Enter the Census’s supplemental poverty rate, a measure first introduced two years ago to account for all those extra concerns. According to that measure, the poverty rate for 2012 was actually 16 percent, up from the previously reported rate of 15.1 percent for last year.
Children had lower rates of poverty last year under the new measure, while adults — especially seniors — had higher rates. The share of those under 18 living in poverty shrank by 4.3 percentage points to 18 percent. The rate of poverty among seniors rose 5.8 points to 14.8 percent. (Health-care costs in general tend to grow faster than inflation, and older adults tend to require more health care.)
Factoring in Social Security benefits reduced the official poverty rate more than any other cost or benefit considered. Refundable tax credits were next, followed by the Supplemental Nutrition Assistance Program — the program formerly known as food stamps that was reduced for millions of Americans at the start of November. Medical out-of-pocket expenses (MOOPs) increased the poverty rate more than any other element considered.
The supplemental measure finds that the poverty rate was 7.3 percentage points higher in California, the state with the biggest gain to its official rate. New Jersey was next, followed by Hawaii. Poverty also rose in Florida, Nevada, the District of Columbia, Maryland, Connecticut, Massachusetts, New Hampshire, Virginia, New York, Illinois and Colorado.
The poverty rate was adjusted down the most in Mississippi, where it was 4.6 percentage points lower than the previous estimate. West Virginia’s rate was 4.3 percentage points lower, while New Mexico’s was 4.2 percentage points lower. The rate also fell in 25 other states: Alabama, Arkansas, Idaho, Indiana, Iowa, Kansas, Kentucky, Louisiana, Maine, Michigan, Minnesota, Missouri, Montana, Nebraska, North Carolina, North Dakota, Ohio, Oklahoma, South Carolina, South Dakota, Tennessee, Texas, Vermont, Wisconsin and Wyoming.

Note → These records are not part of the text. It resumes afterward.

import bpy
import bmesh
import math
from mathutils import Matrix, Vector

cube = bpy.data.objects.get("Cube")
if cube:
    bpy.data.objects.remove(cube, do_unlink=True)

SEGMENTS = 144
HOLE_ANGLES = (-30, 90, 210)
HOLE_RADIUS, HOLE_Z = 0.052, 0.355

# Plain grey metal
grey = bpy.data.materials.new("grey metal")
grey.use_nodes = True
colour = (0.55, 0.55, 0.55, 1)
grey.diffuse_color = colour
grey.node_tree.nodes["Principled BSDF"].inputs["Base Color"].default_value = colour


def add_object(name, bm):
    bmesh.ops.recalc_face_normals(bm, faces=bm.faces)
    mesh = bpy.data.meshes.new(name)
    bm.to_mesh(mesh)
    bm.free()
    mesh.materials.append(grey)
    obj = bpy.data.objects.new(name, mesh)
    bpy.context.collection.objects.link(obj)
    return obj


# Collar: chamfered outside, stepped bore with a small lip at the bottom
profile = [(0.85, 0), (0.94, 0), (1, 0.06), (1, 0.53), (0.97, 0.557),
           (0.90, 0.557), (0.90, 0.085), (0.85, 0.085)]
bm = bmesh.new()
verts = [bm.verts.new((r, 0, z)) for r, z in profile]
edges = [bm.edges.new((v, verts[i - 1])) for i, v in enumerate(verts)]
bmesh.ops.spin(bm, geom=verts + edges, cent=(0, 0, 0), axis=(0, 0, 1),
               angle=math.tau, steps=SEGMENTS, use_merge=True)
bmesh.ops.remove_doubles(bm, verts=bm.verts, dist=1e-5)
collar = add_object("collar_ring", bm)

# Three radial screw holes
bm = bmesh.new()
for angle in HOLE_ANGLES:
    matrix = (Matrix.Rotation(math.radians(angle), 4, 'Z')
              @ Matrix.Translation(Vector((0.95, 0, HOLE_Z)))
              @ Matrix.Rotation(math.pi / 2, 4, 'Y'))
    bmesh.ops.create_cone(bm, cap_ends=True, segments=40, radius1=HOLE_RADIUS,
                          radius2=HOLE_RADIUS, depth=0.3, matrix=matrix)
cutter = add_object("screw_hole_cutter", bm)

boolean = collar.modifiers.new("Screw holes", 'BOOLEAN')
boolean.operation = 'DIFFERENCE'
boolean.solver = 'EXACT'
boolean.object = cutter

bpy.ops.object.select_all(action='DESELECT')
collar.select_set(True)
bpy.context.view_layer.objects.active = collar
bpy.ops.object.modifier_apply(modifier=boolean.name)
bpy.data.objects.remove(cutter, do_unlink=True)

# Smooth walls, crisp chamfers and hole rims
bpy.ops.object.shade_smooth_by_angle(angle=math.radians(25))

The map below shows the extent of the adjustments to each state’s poverty rate under the supplemental measure. (A zero value indicates a statistically insignificant change.)